(Rendered images with source text)
|---|
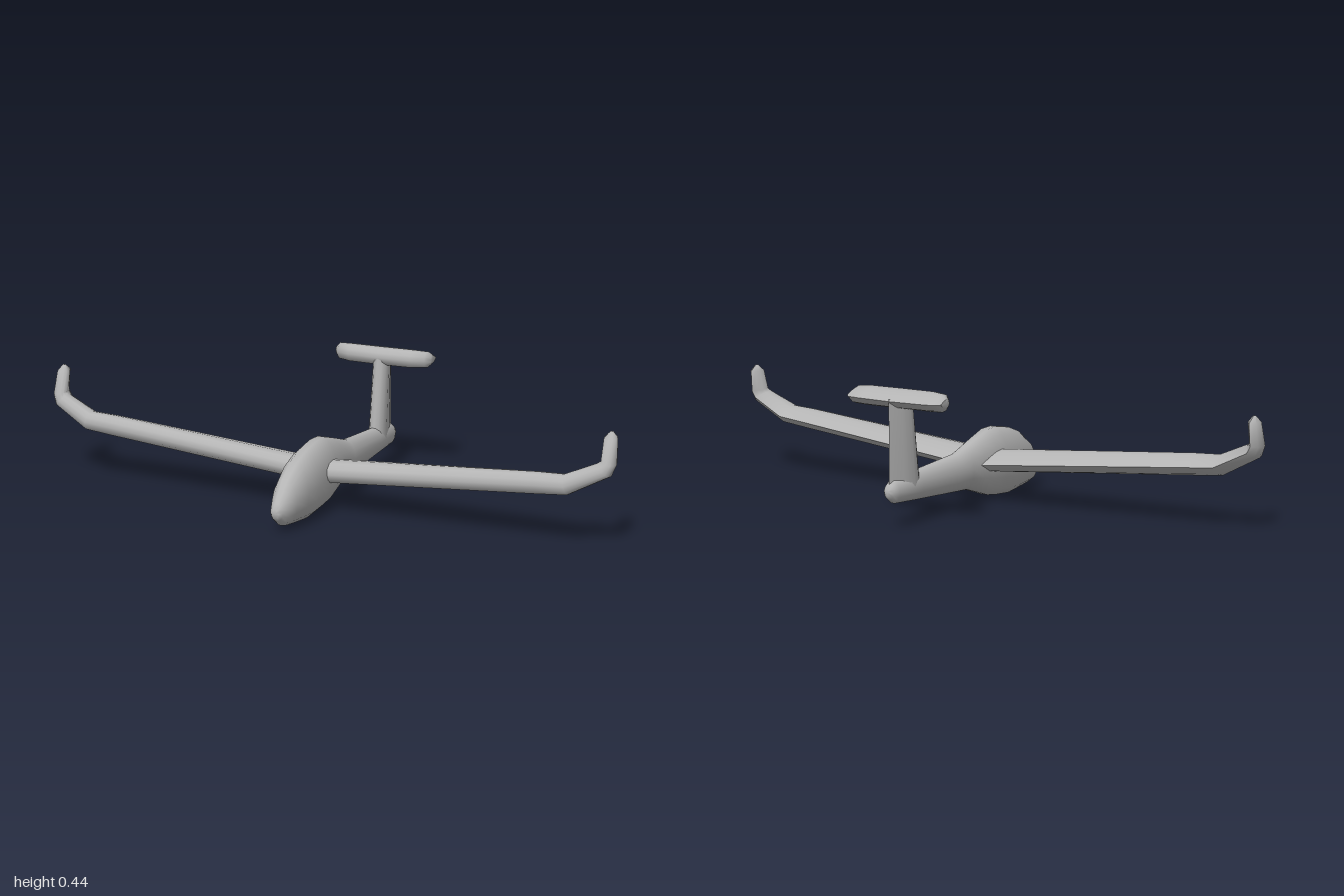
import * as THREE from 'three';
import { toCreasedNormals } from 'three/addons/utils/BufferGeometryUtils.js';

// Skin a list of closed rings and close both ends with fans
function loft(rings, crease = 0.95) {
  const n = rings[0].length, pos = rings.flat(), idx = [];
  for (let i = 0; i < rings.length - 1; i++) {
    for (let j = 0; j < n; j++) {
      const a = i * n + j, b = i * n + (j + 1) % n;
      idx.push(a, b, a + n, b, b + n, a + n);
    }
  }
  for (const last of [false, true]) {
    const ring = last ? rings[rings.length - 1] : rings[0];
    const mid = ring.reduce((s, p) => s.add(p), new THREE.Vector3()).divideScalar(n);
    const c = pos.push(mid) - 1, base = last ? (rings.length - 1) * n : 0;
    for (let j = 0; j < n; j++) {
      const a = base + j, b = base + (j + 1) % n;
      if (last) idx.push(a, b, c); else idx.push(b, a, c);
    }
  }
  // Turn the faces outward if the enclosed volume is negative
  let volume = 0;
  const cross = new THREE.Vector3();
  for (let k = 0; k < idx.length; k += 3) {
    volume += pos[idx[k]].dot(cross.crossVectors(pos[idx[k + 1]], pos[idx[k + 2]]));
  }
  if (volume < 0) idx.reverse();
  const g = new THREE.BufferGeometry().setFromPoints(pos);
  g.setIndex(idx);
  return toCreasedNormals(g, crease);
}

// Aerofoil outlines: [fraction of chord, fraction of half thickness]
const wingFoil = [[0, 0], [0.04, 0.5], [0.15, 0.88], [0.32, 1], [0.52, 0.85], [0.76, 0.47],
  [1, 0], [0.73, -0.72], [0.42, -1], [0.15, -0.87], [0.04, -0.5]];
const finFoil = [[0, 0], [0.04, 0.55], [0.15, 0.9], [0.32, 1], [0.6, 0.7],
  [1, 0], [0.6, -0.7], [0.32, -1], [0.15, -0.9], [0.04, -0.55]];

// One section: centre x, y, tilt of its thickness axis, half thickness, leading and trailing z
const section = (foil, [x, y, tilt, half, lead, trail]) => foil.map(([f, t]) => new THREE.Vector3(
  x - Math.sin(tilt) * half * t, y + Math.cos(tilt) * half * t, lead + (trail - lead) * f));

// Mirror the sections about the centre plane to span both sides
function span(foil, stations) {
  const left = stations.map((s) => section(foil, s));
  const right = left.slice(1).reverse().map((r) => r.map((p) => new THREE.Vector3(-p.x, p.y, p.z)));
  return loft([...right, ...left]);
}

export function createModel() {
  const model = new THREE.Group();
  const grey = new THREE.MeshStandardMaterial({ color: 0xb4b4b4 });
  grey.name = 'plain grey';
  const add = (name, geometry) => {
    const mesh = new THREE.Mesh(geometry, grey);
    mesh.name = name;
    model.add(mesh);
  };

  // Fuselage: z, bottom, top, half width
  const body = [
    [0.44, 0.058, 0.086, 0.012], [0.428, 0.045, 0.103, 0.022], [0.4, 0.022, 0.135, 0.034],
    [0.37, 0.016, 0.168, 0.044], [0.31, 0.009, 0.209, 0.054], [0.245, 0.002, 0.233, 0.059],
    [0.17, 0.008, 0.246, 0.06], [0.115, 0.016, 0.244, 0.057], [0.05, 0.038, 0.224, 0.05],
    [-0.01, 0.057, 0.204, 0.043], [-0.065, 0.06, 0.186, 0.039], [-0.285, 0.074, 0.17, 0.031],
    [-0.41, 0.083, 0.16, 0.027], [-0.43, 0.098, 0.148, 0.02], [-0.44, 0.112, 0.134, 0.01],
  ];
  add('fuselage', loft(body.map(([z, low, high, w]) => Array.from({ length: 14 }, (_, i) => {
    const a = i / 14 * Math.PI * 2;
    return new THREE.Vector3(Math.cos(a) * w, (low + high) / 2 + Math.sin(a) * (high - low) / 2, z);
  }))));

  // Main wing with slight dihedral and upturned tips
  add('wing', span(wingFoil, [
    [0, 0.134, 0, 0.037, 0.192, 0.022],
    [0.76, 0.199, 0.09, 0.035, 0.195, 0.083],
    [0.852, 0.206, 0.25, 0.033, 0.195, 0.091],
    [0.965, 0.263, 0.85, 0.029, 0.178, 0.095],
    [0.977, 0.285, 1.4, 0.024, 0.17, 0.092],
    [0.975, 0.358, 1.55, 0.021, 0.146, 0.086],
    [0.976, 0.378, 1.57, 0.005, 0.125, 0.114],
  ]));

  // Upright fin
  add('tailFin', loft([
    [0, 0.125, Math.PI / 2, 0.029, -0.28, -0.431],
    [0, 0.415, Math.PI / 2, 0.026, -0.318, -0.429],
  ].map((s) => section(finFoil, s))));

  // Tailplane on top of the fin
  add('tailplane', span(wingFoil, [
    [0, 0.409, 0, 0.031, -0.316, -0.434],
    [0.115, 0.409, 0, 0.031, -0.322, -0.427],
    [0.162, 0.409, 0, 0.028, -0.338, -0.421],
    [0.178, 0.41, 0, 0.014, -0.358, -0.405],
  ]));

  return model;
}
|---|
Prompt.
All that should be written out is the stretch of lines above between the one holding "volume is negative" and the one holding "const right = left.slice(1).reverse().map((r)", inclusive, exactly as given.

Result below.
  // Turn the faces outward if the enclosed volume is negative
  let volume = 0;
  const cross = new THREE.Vector3();
  for (let k = 0; k < idx.length; k += 3) {
    volume += pos[idx[k]].dot(cross.crossVectors(pos[idx[k + 1]], pos[idx[k + 2]]));
  }
  if (volume < 0) idx.reverse();
  const g = new THREE.BufferGeometry().setFromPoints(pos);
  g.setIndex(idx);
  return toCreasedNormals(g, crease);
}

// Aerofoil outlines: [fraction of chord, fraction of half thickness]
const wingFoil = [[0, 0], [0.04, 0.5], [0.15, 0.88], [0.32, 1], [0.52, 0.85], [0.76, 0.47],
  [1, 0], [0.73, -0.72], [0.42, -1], [0.15, -0.87], [0.04, -0.5]];
const finFoil = [[0, 0], [0.04, 0.55], [0.15, 0.9], [0.32, 1], [0.6, 0.7],
  [1, 0], [0.6, -0.7], [0.32, -1], [0.15, -0.9], [0.04, -0.55]];

// One section: centre x, y, tilt of its thickness axis, half thickness, leading and trailing z
const section = (foil, [x, y, tilt, half, lead, trail]) => foil.map(([f, t]) => new THREE.Vector3(
  x - Math.sin(tilt) * half * t, y + Math.cos(tilt) * half * t, lead + (trail - lead) * f));

// Mirror the sections about the centre plane to span both sides
function span(foil, stations) {
  const left = stations.map((s) => section(foil, s));
  const right = left.slice(1).reverse().map((r) => r.map((p) => new THREE.Vector3(-p.x, p.y, p.z)));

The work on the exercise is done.